» Assignment
Working down the material below, reproduce exactly every line from the one containing "orange.diffuse_color = colour" to the last line, and only those.

/---

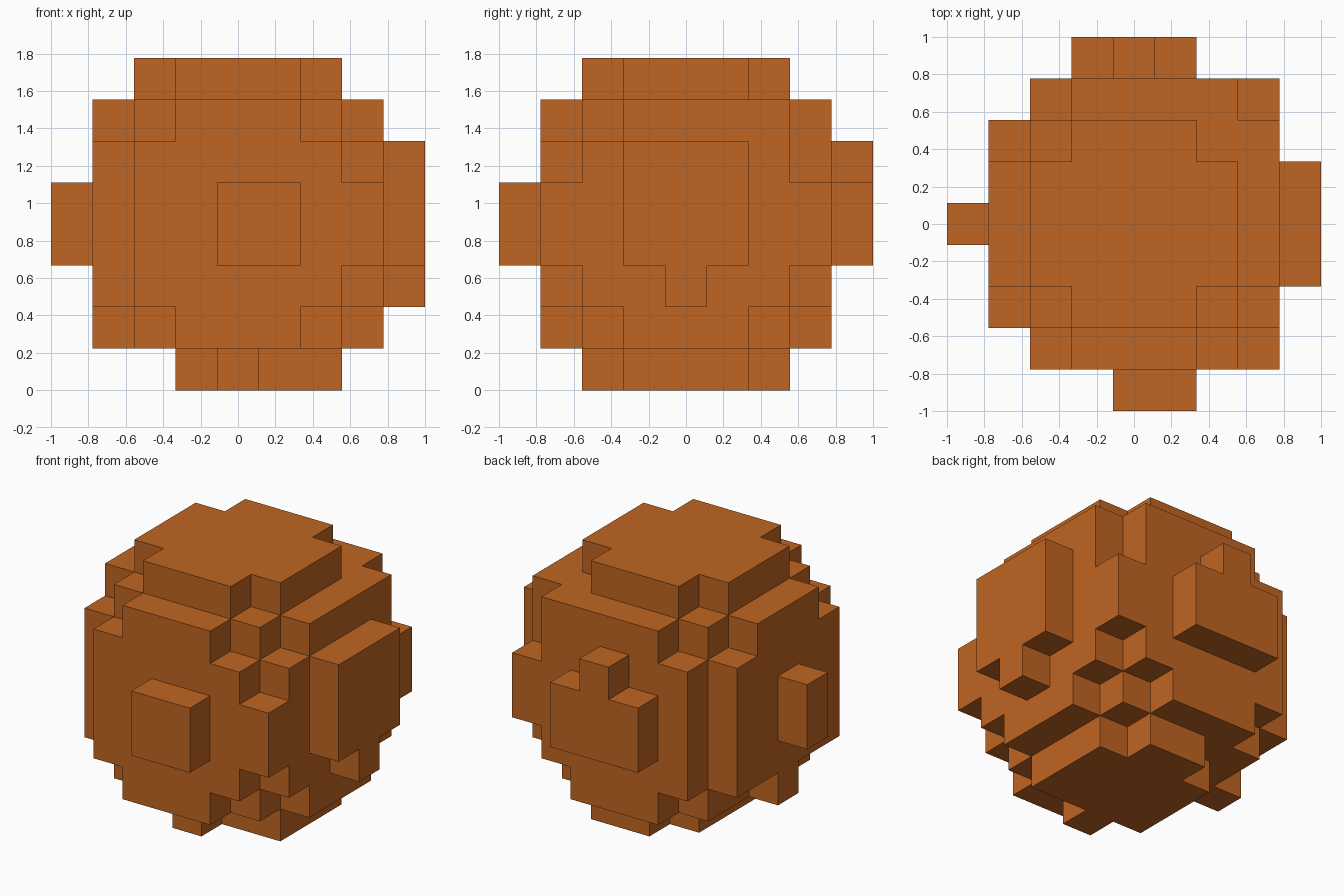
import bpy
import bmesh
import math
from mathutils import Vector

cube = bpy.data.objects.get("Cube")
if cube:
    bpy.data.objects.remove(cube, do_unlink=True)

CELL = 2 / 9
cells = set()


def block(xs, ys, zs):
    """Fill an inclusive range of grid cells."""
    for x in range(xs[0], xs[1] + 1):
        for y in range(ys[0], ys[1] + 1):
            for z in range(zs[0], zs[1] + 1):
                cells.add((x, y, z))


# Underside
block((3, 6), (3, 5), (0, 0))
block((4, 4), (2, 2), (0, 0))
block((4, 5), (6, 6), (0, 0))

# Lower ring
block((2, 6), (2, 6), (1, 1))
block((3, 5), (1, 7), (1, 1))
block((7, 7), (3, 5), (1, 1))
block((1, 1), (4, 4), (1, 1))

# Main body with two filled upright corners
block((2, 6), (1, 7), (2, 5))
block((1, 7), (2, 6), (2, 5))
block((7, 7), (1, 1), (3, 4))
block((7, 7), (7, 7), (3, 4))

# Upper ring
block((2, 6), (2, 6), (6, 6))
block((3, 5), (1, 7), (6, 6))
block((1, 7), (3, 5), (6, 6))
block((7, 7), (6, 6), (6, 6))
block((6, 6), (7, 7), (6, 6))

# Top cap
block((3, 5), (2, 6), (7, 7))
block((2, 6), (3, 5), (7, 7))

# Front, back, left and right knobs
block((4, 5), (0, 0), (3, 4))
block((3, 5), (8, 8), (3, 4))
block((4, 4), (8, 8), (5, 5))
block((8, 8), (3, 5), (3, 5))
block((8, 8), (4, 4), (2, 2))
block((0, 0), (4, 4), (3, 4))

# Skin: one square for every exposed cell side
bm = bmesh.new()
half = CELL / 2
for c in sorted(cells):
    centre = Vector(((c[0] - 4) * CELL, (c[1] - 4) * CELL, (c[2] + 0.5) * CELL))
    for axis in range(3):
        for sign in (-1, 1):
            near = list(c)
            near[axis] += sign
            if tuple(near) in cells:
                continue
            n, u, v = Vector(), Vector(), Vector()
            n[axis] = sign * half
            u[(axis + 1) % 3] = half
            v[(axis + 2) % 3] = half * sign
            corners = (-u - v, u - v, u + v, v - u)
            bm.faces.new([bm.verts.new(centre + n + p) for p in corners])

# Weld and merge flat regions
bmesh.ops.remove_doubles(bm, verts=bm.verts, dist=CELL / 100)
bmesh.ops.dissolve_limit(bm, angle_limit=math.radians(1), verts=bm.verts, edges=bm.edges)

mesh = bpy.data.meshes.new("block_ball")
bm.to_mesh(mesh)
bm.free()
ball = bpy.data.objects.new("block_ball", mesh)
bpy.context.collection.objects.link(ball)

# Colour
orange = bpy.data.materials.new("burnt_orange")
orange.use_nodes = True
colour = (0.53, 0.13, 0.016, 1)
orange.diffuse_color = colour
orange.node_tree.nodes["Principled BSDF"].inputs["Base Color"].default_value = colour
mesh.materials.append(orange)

\---

» Result
orange.diffuse_color = colour
orange.node_tree.nodes["Principled BSDF"].inputs["Base Color"].default_value = colour
mesh.materials.append(orange)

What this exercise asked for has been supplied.